ANNITA TIPILDA1, HENDRIK EGELYING2, NIELS KÆRGÅRD3
1International Institute for Tropical Agriculture (IITA), Foi Denmark, Nigeria
2Danish Institute for International Studies, Natural Resource Management, Denmark
3Copenhagen University, Department of Life Sciences, Denmark
The primary focus of agricultural research and extension in Africa is technology generation and dissemination. Despite prior critiques of the shortcomings of this approach, the consequences of such activities continue to be measured through the number of technologies developed and introduced into the supply chain. Impact assessments of these programmes have taken various forms from simple to complex, and may involve inputs from different disciplines. Where impact assessment was carried out on the livelihood outcomes of farming communities; such approaches have focused on the total number of adopters and by the household and system factors influencing adoption. In addition to this, quantitative estimates of varietal adoption rates, economic value of crops and livestock are used. On occasions this work has been broadened to look at wealth, income distribution and other social outcomes of research activities. However, there has been comparatively little analysis of the processes and pathways that gave rise to these outcomes despite the importance in understanding the pathways of different types of agricultural technologies on poverty reduction and natural resource use. For example when high economic rates of return are estimated, there is often no serious analysis to understand why on occasions research gives rise to high rates of return and other occasions to low rates of return.
Conventional impact studies are able to document the improved seed technologies; however where agricultural programs have combined this with knowledge systems such as soil conservation practices, input management, natural resource management, it becomes harder to track adoption barriers and attribute impact. Examining impacts processes and impact pathways of different types of agricultural technologies can guide future research in ways that will make the greatest contribution to poverty reduction. If technological innovation is seen as a discrete step - introducing new technologies rather than process substantial risks may also be introduced into the system through socio-economic gap"=widening or decreased agroecosystem resilience. This paper seeks to use a case research in northern Nigeria to understand impact process and pathways of international research for development projects on poor small holder farmers.

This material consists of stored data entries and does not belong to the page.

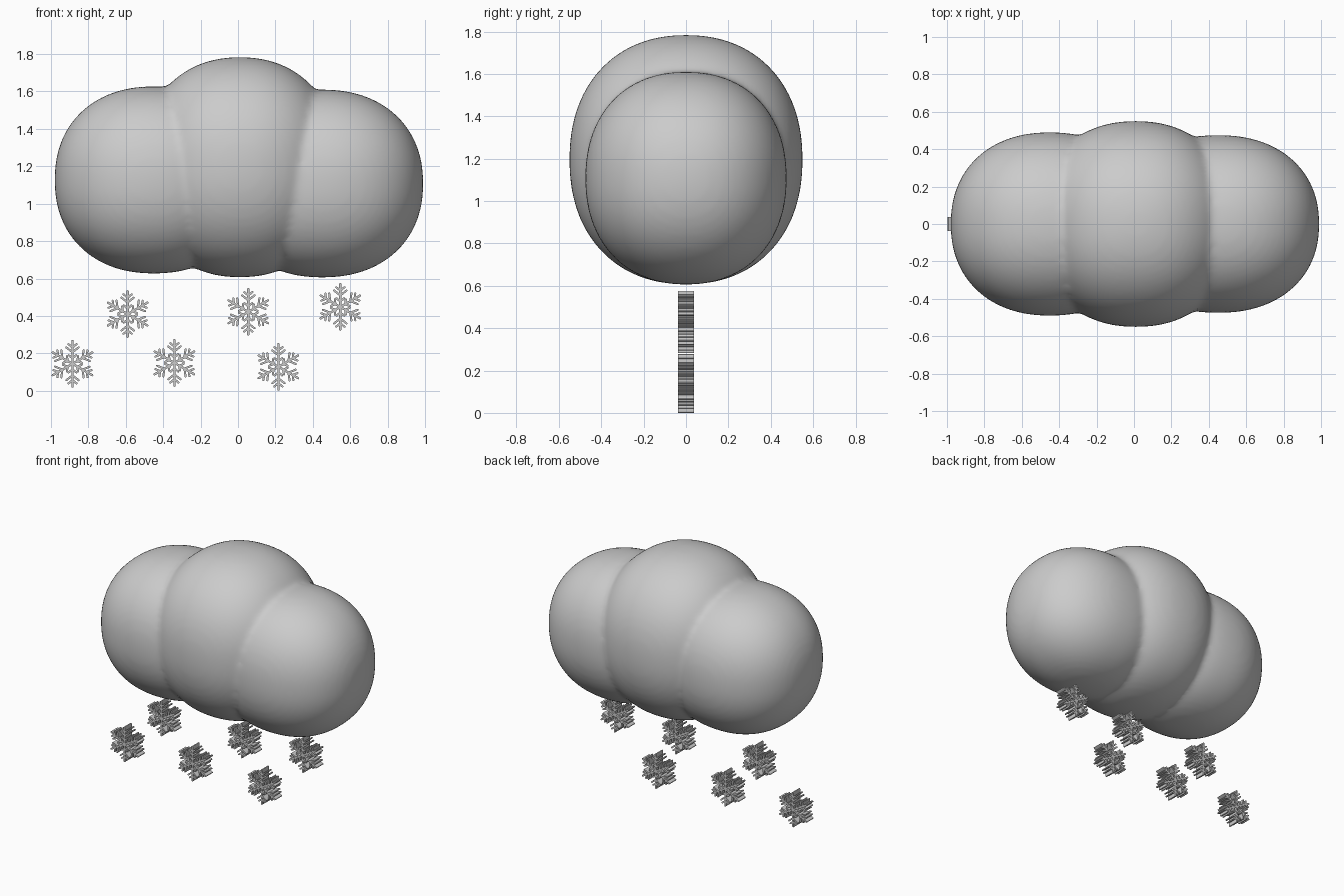
import bpy, bmesh, math
from mathutils import Vector

if "Cube" in bpy.data.objects:
    bpy.data.objects.remove(bpy.data.objects["Cube"])


def make_object(name, bm):
    mesh = bpy.data.meshes.new(name)
    bm.to_mesh(mesh)
    bm.free()
    obj = bpy.data.objects.new(name, mesh)
    bpy.context.collection.objects.link(obj)
    return obj


def add_lobe(bm, center, radii, n=2.2):
    """Slightly squared ellipsoid."""
    verts = bmesh.ops.create_icosphere(bm, subdivisions=5, radius=1)["verts"]
    for v in verts:
        d = v.co.normalized()
        d /= sum(abs(c) ** n for c in d) ** (1 / n)
        v.co = Vector(center) + Vector([d[i] * radii[i] for i in range(3)])


# Cloud: three puffs fused into one soft skin
bm = bmesh.new()
add_lobe(bm, (-0.45, 0, 1.127), (0.53, 0.49, 0.50))
add_lobe(bm, (0.01, 0, 1.195), (0.535, 0.55, 0.588))
add_lobe(bm, (0.45, 0, 1.108), (0.54, 0.475, 0.502))
cloud = make_object("cloud", bm)
remesh = cloud.modifiers.new("fuse", 'REMESH')
remesh.mode = 'VOXEL'
remesh.voxel_size = 0.02
remesh.use_smooth_shade = True
soften = cloud.modifiers.new("soften", 'SMOOTH')
soften.factor = 0.5
soften.iterations = 6

DEPTH = 0.038


def add_bar(bm, start, length, angle, half_width, segs=4):
    """Round-ended bar in the xz plane, extruded along y."""
    outline = []
    for end, turn in ((length, -math.pi / 2), (0, math.pi / 2)):
        for k in range(segs + 1):
            a = turn + math.pi * k / segs
            u = end + half_width * math.cos(a)
            v = half_width * math.sin(a)
            outline.append((start[0] + u * math.cos(angle) - v * math.sin(angle),
                            start[1] + u * math.sin(angle) + v * math.cos(angle)))
    front = [bm.verts.new((x, -DEPTH, z)) for x, z in outline]
    back = [bm.verts.new((x, DEPTH, z)) for x, z in outline]
    bm.faces.new(front)
    bm.faces.new(back[::-1])
    for i in range(len(front)):
        j = (i + 1) % len(front)
        bm.faces.new((front[j], front[i], back[i], back[j]))


# Snowflake: six arms, each with two pairs of side branches
bm = bmesh.new()
for i in range(6):
    arm = math.radians(30 + 60 * i)
    add_bar(bm, (0, 0), 0.122, arm, 0.006)
    for r, length in ((0.030, 0.026), (0.062, 0.042), (0.088, 0.028)):
        root = (r * math.cos(arm), r * math.sin(arm))
        for side in (-1, 1):
            add_bar(bm, root, length, arm + side * math.radians(52), 0.0055)
bmesh.ops.recalc_face_normals(bm, faces=bm.faces)
flake = make_object("snowflake_1", bm)

spots = [(-0.885, 0.144), (-0.59, 0.41), (-0.34, 0.149),
         (0.055, 0.422), (0.216, 0.128), (0.547, 0.448)]
for i, (x, z) in enumerate(spots):
    obj = flake
    if i:
        obj = bpy.data.objects.new(f"snowflake_{i + 1}", flake.data)
        bpy.context.collection.objects.link(obj)
    obj.location = (x, 0, z)
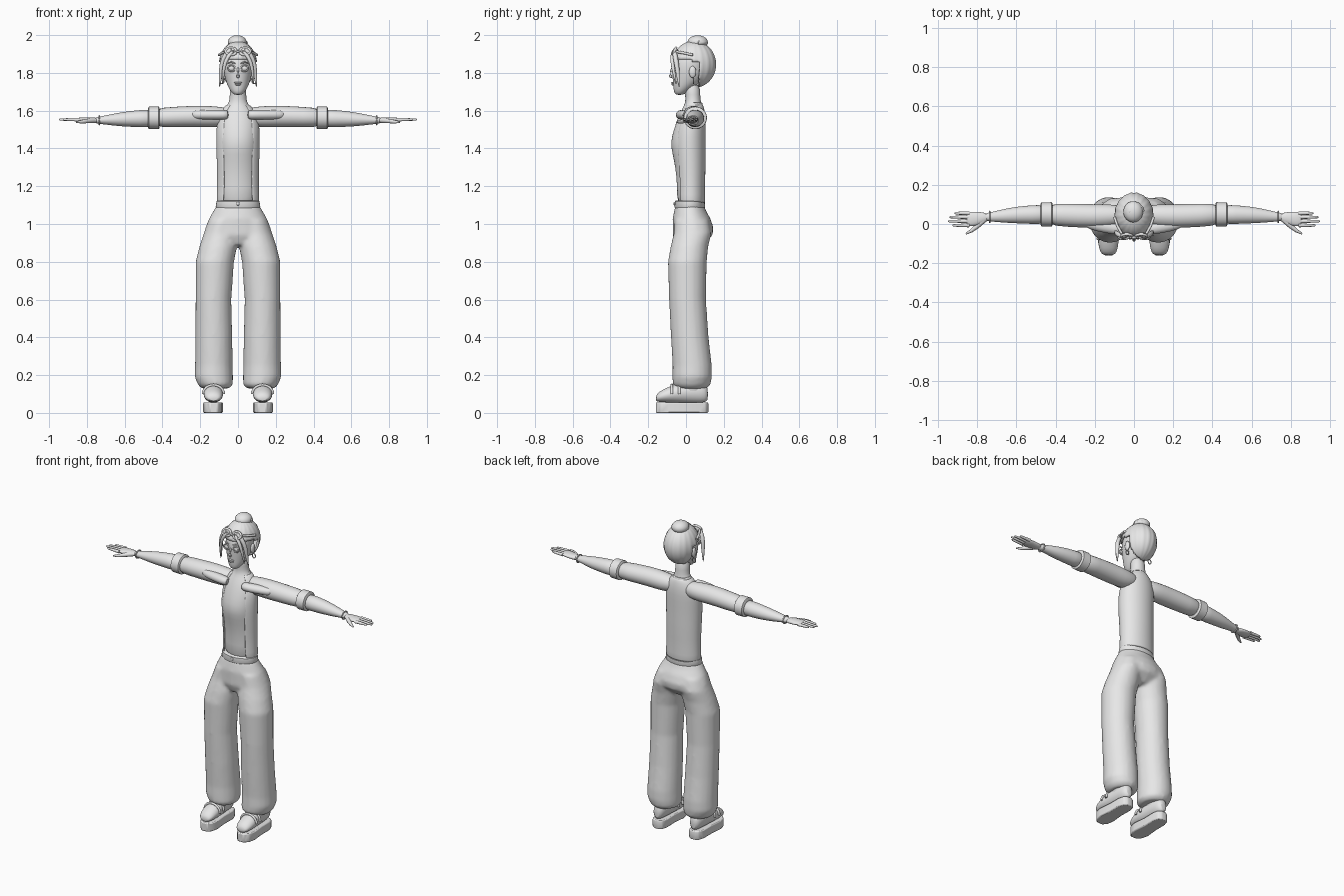
import bpy, bmesh, math
from mathutils import Matrix, Vector

if "Cube" in bpy.data.objects:
    bpy.data.objects.remove(bpy.data.objects["Cube"])

grey = bpy.data.materials.new("light_grey")
grey.use_nodes = True
grey.diffuse_color = (0.8, 0.8, 0.8, 1)
grey.node_tree.nodes["Principled BSDF"].inputs["Base Color"].default_value = (0.8, 0.8, 0.8, 1)


def finish(name, bm, mirror=False, subsurf=0, solidify=0, bevel=0):
    """Turn a bmesh into a smooth shaded object with its modifiers."""
    bmesh.ops.recalc_face_normals(bm, faces=bm.faces)
    mesh = bpy.data.meshes.new(name)
    bm.to_mesh(mesh)
    bm.free()
    mesh.materials.append(grey)
    obj = bpy.data.objects.new(name, mesh)
    bpy.context.collection.objects.link(obj)
    bpy.ops.object.select_all(action='DESELECT')
    obj.select_set(True)
    bpy.context.view_layer.objects.active = obj
    bpy.ops.object.shade_smooth_by_angle(angle=math.radians(45))
    if solidify:
        obj.modifiers.new("Thickness", 'SOLIDIFY').thickness = solidify
    if bevel:
        mod = obj.modifiers.new("Bevel", 'BEVEL')
        mod.width, mod.segments = bevel, 2
    if subsurf:
        obj.modifiers.new("Subdivision", 'SUBSURF').levels = subsurf
        obj.modifiers["Subdivision"].render_levels = subsurf
    if mirror:
        obj.modifiers.new("Mirror", 'MIRROR')
    return obj


def add_loft(bm, axis, rings, arc=None, sides=20):
    """Skin ellipses given as (position, centre a, radius a, centre b, radius b)."""
    start, end = arc or (0, 360)
    count = sides + 1 if arc else sides
    place = {'z': lambda p, a, b: (a, b, p),
             'x': lambda p, a, b: (p, a, b),
             'y': lambda p, a, b: (a, p, b)}[axis]
    rows = []
    for pos, ca, ra, cb, rb in rings:
        angles = [math.radians(start + (end - start) * i / sides) for i in range(count)]
        rows.append([bm.verts.new(place(pos, ca + ra * math.cos(t), cb + rb * math.sin(t)))
                     for t in angles])
    for low, high in zip(rows, rows[1:]):
        for i in range(sides):
            j = (i + 1) % count
            bm.faces.new((low[i], low[j], high[j], high[i]))
    if not arc:
        bm.faces.new(rows[0])
        bm.faces.new(rows[-1])


def loft(name, axis, rings, arc=None, sides=20, **options):
    bm = bmesh.new()
    add_loft(bm, axis, rings, arc, sides)
    return finish(name, bm, **options)


def ball(name, centre, size, **options):
    bm = bmesh.new()
    bmesh.ops.create_uvsphere(bm, u_segments=24, v_segments=14, radius=1,
                              matrix=Matrix.Translation(centre) @ Matrix.Diagonal((*size, 1)))
    return finish(name, bm, **options)


def tube(name, points, radii, flat=1.0, closed=False, **options):
    """Sweep a tapering circle along points."""
    bm = bmesh.new()
    pts, rows, sides = [Vector(p) for p in points], [], 10
    n = len(pts)
    for k, p in enumerate(pts):
        before = pts[k - 1] if k or closed else p
        after = pts[(k + 1) % n] if k < n - 1 or closed else p
        spin = (after - before).to_track_quat('Z', 'Y')
        r = radii[k] if isinstance(radii, (list, tuple)) else radii
        rows.append([bm.verts.new(p + spin @ Vector((r * math.cos(t), r * flat * math.sin(t), 0)))
                     for t in (math.tau * i / sides for i in range(sides))])
    for k in range(n if closed else n - 1):
        a, b = rows[k], rows[(k + 1) % n]
        for i in range(sides):
            j = (i + 1) % sides
            bm.faces.new((a[i], a[j], b[j], b[i]))
    if not closed:
        bm.faces.new(rows[0])
        bm.faces.new(rows[-1])
    return finish(name, bm, **options)


def hoop(name, centre, rx, rz, thick, tilt=0, **options):
    """Ring standing in the xz plane, leaned back by tilt."""
    pts = [Vector(centre) + Matrix.Rotation(tilt, 3, 'X') @ Vector((rx * math.cos(t), 0, rz * math.sin(t)))
           for t in (math.tau * i / 20 for i in range(20))]
    return tube(name, pts, thick, closed=True, **options)


# Trousers: wide legs and pelvis fused into one skin
bm = bmesh.new()
add_loft(bm, 'z', [(.13, .12, .075, .03, .08), (.15, .12, .093, .03, .1), (.19, .128, .102, .033, .105),
                   (.25, .128, .1, .033, .104), (.4, .128, .098, .02, .1), (.6, .13, .095, .008, .098),
                   (.8, .123, .102, .007, .103), (.88, .105, .1, .018, .1), (.95, .095, .087, .035, .1),
                   (1.02, .08, .075, .03, .09)])
bmesh.ops.mirror(bm, geom=bm.verts[:] + bm.edges[:] + bm.faces[:], axis='X', merge_dist=-1)
add_loft(bm, 'z', [(.89, 0, .07, .02, .07), (.94, 0, .182, .035, .105), (.98, 0, .173, .038, .108),
                   (1.03, 0, .153, .029, .1), (1.07, 0, .13, .022, .084), (1.1, 0, .113, .02, .076)], sides=28)
trousers = finish("trousers", bm)
remesh = trousers.modifiers.new("Fuse", 'REMESH')
remesh.mode, remesh.voxel_size, remesh.use_smooth_shade = 'VOXEL', 0.01, True
smooth = trousers.modifiers.new("Relax", 'SMOOTH')
smooth.factor, smooth.iterations = 0.5, 8

# Waistband and button
loft("waistband", 'z', [(1.085, 0, .115, .02, .079), (1.09, 0, .118, .02, .081),
                        (1.12, 0, .114, .02, .079), (1.124, 0, .108, .02, .074)], sides=32)
ball("waist_button", (0, -.062, 1.107), (.009, .005, .009))

# Torso and neck
loft("torso", 'z', [(1.08, 0, .104, .02, .072), (1.2, 0, .098, .023, .069), (1.3, 0, .099, .02, .077),
                    (1.37, 0, .102, .013, .085), (1.43, 0, .104, .007, .091), (1.5, 0, .105, .016, .082),
                    (1.57, 0, .1, .027, .068), (1.615, 0, .072, .035, .053), (1.64, 0, .047, .038, .042),
                    (1.68, 0, .043, .036, .039), (1.75, 0, .046, .03, .045)], subsurf=1)

# Open jacket body wrapping the back and the sides
loft("jacket_body", 'z', [(1.11, 0, .115, .024, .08), (1.2, 0, .11, .024, .076), (1.3, 0, .112, .022, .082),
                          (1.42, 0, .115, .016, .087), (1.5, 0, .115, .02, .085), (1.57, 0, .108, .033, .072),
                          (1.615, 0, .08, .038, .058), (1.635, 0, .056, .04, .048)],
     arc=(-48, 228), sides=28, solidify=.008, subsurf=1)
loft("collar", 'z', [(1.61, 0, .062, .04, .053), (1.645, 0, .053, .04, .047)],
     arc=(-20, 200), solidify=.008, subsurf=1)
loft("jacket_flap", 'x', [(.05, -.025, .02, 1.578, .022), (.07, -.026, .032, 1.578, .026),
                          (.15, -.012, .034, 1.578, .027), (.23, .0, .028, 1.578, .024),
                          (.25, .005, .015, 1.578, .02)], mirror=True, subsurf=1)

# Sleeves, rolled cuffs and forearms
loft("sleeve", 'x', [(.02, .045, .035, 1.575, .035), (.08, .044, .052, 1.567, .052), (.14, .042, .06, 1.568, .057),
                     (.22, .04, .061, 1.57, .058), (.35, .045, .06, 1.566, .054), (.45, .049, .055, 1.562, .052)],
     mirror=True, subsurf=1)
loft("rolled_cuff", 'x', [(.415, .049, .054, 1.562, .053), (.42, .049, .062, 1.562, .06),
                          (.472, .049, .061, 1.562, .059), (.477, .049, .051, 1.56, .05)], mirror=True, sides=28)
loft("forearm", 'x', [(.44, .049, .052, 1.56, .05), (.52, .048, .048, 1.558, .046), (.6, .046, .043, 1.555, .04),
                      (.67, .041, .034, 1.552, .03), (.72, .037, .025, 1.55, .021), (.765, .035, .02, 1.548, .016)],
     mirror=True, subsurf=1)
hoop_points = [(.735, .036 + .028 * math.cos(t), 1.549 + .023 * math.sin(t))
               for t in (math.tau * i / 20 for i in range(20))]
tube("bracelet", hoop_points, .004, closed=True, mirror=True)

# Hands
loft("palm", 'x', [(.74, .034, .02, 1.548, .015), (.78, .03, .031, 1.549, .016), (.82, .025, .038, 1.551, .014),
                   (.86, .025, .037, 1.552, .01)], mirror=True, subsurf=1)
for label, y, tip in (("index", -.007, .925), ("middle", .014, .948), ("ring", .035, .94), ("little", .055, .915)):
    tube(label + "_finger", [(.84, y, 1.552), (.89, y, 1.553), (tip - .006, y, 1.553), (tip, y, 1.553)],
         [.01, .008, .006, .003], mirror=True)
tube("thumb", [(.765, .02, 1.548), (.8, -.012, 1.545), (.83, -.035, 1.541), (.857, -.05, 1.539)],
     [.014, .012, .009, .004], mirror=True)

# Platform shoes
outline = [(.08, -.09), (.088, -.135), (.108, -.16), (.15, -.16), (.174, -.135), (.184, -.09),
           (.176, -.01), (.176, .07), (.165, .105), (.145, .118), (.115, .118), (.095, .105), (.086, .07), (.088, -.01)]
bm = bmesh.new()
sole = bm.faces.new([bm.verts.new((x, y, 0)) for x, y in outline])
raised = bmesh.ops.extrude_face_region(bm, geom=[sole])["geom"]
bmesh.ops.translate(bm, vec=(0, 0, .056), verts=[v for v in raised if isinstance(v, bmesh.types.BMVert)])
finish("shoe_sole", bm, mirror=True, bevel=.006)
loft("shoe_upper", 'y', [(-.16, .13, .025, .075, .014), (-.145, .13, .043, .085, .027), (-.1, .131, .053, .095, .04),
                         (-.05, .13, .052, .103, .05), (0, .13, .047, .11, .058), (.06, .13, .043, .112, .06),
                         (.1, .13, .034, .105, .05), (.117, .13, .018, .098, .032)], mirror=True, subsurf=1)
loft("shoe_tongue", 'z', [(.1, .13, .05, .03, .07), (.14, .13, .046, .03, .062), (.18, .13, .042, .035, .055)],
     mirror=True, subsurf=1)
for y, rx, rz in ((-.075, .055, .048), (-.035, .053, .056)):
    tube("shoe_strap", [(.13 + rx * math.cos(t), y, .1 + rz * math.sin(t))
                        for t in (math.pi * i / 12 for i in range(13))], .007, mirror=True)

# Head and face
loft("head", 'z', [(1.683, 0, .018, -.034, .018), (1.695, 0, .033, -.03, .033), (1.72, 0, .05, -.015, .052),
                   (1.755, 0, .064, .006, .076), (1.79, 0, .074, .015, .088), (1.83, 0, .08, .018, .094),
                   (1.88, 0, .079, .025, .095), (1.92, 0, .06, .03, .07)], subsurf=1, sides=24)
tube("nose", [(0, -.072, 1.83), (0, -.081, 1.805), (0, -.086, 1.787), (0, -.076, 1.772)],
     [.006, .008, .012, .007], subsurf=1)
ball("eye", (.034, -.062, 1.824), (.019, .012, .015), mirror=True)
hoop("eyelid", (.034, -.069, 1.824), .02, .016, .004, mirror=True)
tube("eyebrow", [(.014, -.076, 1.85), (.036, -.072, 1.857), (.058, -.053, 1.851)], [.003, .005, .002], mirror=True)
ball("upper_lip", (0, -.071, 1.748), (.02, .008, .005))
ball("lower_lip", (0, -.069, 1.739), (.017, .009, .006))
ball("ear", (.081, .035, 1.805), (.011, .019, .031), mirror=True)
hoop("earring", (.085, .04, 1.757), .011, .014, .003, mirror=True)

# Swept back hair with shallow grooves, open at the face
bm = bmesh.new()
bmesh.ops.create_uvsphere(bm, u_segments=72, v_segments=28, radius=1)
for v in bm.verts:
    groove = 1 + .012 * math.cos(18 * math.atan2(v.co.y, v.co.x))
    v.co = Vector((v.co.x * .1 * groove, v.co.y * .118 * groove + .042, v.co.z * .124 + 1.845))
bare = [v for v in bm.verts if v.co.y < .065 and v.co.z < 1.862 - .12 * max(v.co.y, 0)]
bmesh.ops.delete(bm, geom=bare, context='VERTS')
finish("hair", bm, solidify=.012)
ball("hair_bun", (-.004, .062, 1.962), (.05, .054, .037))
spiral = [(-.004 + r * math.cos(t), .062 + r * math.sin(t), 1.958 + .006 * t / 2)
          for t, r in ((.5 * i, .046 - .0016 * i) for i in range(21))]
tube("bun_coil", spiral, [.012] * 20 + [.006])

# Loose locks framing the face
tube("outer_lock", [(.03, -.062, 1.93), (.068, -.06, 1.9), (.086, -.05, 1.85), (.092, -.042, 1.79), (.098, -.036, 1.72)],
     [.01, .014, .014, .011, .002], mirror=True, subsurf=1)
tube("inner_lock", [(.02, -.068, 1.92), (.058, -.074, 1.885), (.075, -.07, 1.83), (.08, -.06, 1.78), (.082, -.052, 1.735)],
     [.008, .012, .01, .008, .002], mirror=True, subsurf=1)

# Goggles pushed up on the hair
hoop("goggle_rim", (.037, -.062, 1.914), .028, .021, .007, tilt=-.45, mirror=True)
ball("goggle_lens", (.037, -.055, 1.914), (.027, .012, .02), mirror=True)
tube("goggle_strap", [(.062, -.05, 1.912), (.085, -.01, 1.905), (.1, .035, 1.895)], .007, mirror=True)
ball("goggle_bridge", (0, -.068, 1.914), (.014, .007, .006))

Keywords: Impact assessment, international research, natural resource management, poverty reduction, sustainable livelihoods, cowpea breeding